From the entries below, copy every line that has the word "objects".

--------

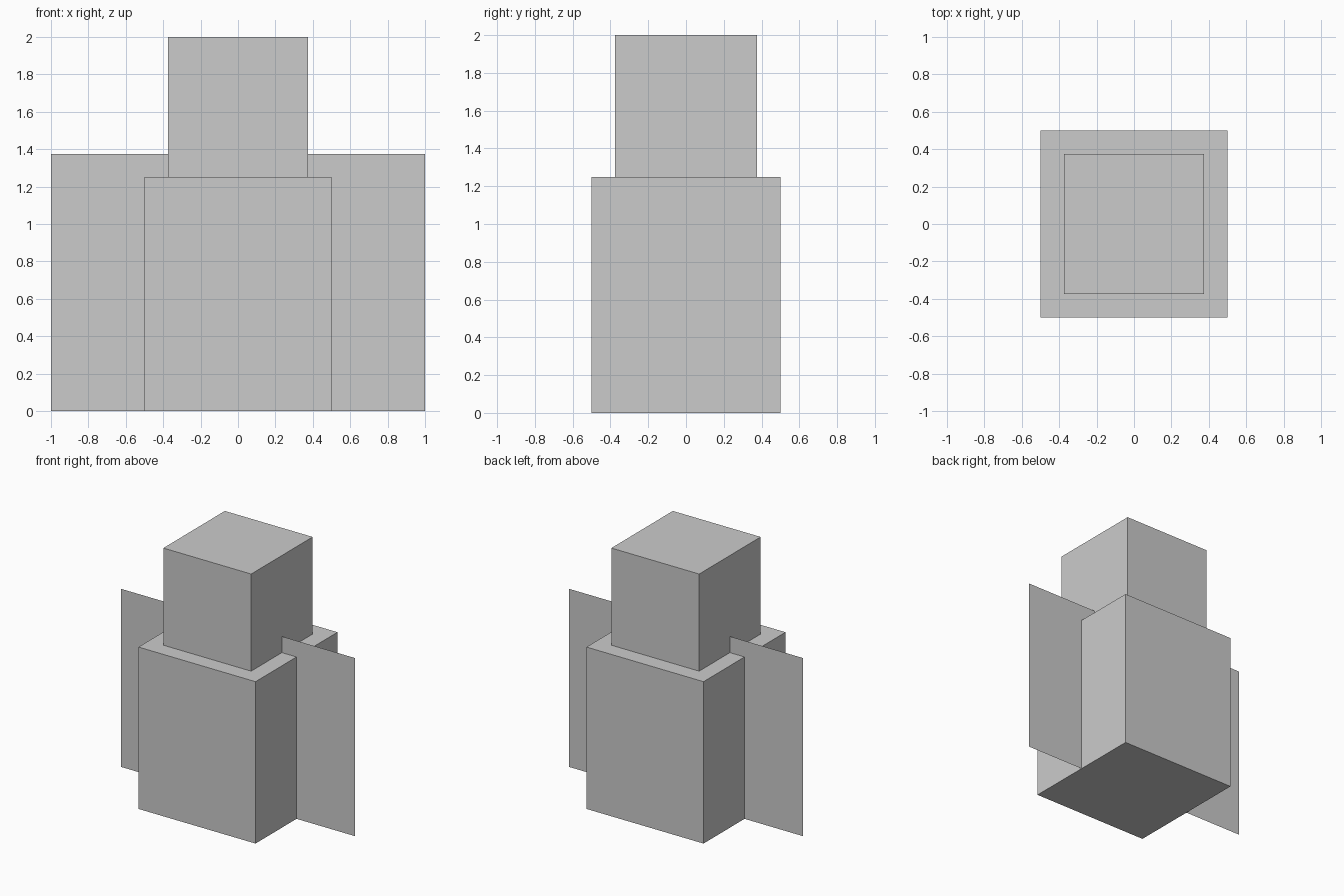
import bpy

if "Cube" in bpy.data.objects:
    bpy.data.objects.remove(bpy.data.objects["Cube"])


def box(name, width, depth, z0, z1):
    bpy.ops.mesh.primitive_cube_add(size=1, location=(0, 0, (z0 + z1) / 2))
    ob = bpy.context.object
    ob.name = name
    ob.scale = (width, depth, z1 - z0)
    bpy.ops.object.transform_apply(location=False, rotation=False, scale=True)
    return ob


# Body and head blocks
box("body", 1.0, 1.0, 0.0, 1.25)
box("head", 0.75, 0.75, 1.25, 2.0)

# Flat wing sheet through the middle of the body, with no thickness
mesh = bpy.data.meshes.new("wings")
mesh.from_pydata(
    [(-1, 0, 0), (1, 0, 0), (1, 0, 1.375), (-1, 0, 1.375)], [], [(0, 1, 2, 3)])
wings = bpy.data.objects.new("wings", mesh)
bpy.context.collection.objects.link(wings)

--------

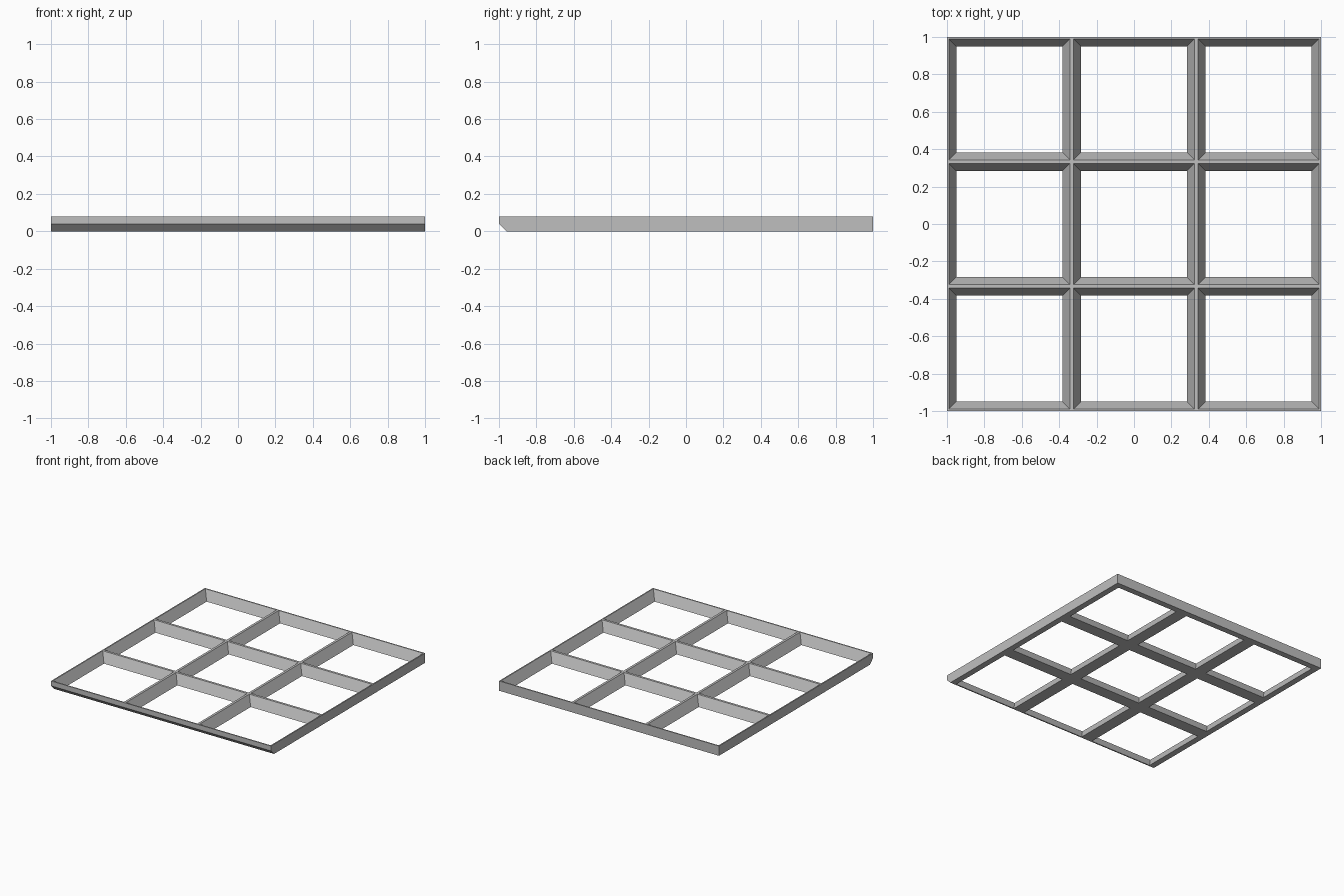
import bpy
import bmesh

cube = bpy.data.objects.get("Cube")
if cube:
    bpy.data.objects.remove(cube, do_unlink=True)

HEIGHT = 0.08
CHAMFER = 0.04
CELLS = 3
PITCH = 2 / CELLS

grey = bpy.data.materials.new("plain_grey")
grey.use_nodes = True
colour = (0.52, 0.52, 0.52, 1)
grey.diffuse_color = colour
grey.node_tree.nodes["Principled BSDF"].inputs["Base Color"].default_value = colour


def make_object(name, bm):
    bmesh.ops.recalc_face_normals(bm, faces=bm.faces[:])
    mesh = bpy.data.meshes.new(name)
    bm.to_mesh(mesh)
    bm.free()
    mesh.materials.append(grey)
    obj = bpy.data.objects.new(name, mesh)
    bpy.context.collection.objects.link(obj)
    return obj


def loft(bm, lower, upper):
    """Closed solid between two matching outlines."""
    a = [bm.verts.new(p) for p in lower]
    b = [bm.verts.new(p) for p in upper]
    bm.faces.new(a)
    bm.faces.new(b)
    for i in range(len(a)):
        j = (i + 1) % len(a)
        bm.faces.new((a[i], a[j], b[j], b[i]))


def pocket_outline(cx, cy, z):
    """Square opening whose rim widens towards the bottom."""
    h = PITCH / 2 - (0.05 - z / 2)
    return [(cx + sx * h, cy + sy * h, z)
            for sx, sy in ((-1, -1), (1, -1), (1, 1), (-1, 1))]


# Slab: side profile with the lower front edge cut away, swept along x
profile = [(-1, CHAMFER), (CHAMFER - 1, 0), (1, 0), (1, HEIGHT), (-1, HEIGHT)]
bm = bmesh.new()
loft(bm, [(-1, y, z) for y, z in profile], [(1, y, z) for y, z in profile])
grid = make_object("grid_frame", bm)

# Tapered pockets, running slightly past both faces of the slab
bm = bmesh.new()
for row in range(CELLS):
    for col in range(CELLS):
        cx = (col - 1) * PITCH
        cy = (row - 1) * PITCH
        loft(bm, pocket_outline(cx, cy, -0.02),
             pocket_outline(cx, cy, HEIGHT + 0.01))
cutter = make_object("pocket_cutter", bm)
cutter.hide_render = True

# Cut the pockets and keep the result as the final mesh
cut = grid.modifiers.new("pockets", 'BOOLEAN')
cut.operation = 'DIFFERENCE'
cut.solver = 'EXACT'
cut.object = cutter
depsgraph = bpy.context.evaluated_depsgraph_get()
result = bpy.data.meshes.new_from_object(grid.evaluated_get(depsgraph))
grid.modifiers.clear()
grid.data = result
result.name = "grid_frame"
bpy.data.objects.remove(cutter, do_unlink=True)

--------

-- Answer --
if "Cube" in bpy.data.objects:
    bpy.data.objects.remove(bpy.data.objects["Cube"])
wings = bpy.data.objects.new("wings", mesh)
bpy.context.collection.objects.link(wings)
cube = bpy.data.objects.get("Cube")
    bpy.data.objects.remove(cube, do_unlink=True)
    obj = bpy.data.objects.new(name, mesh)
    bpy.context.collection.objects.link(obj)
bpy.data.objects.remove(cutter, do_unlink=True)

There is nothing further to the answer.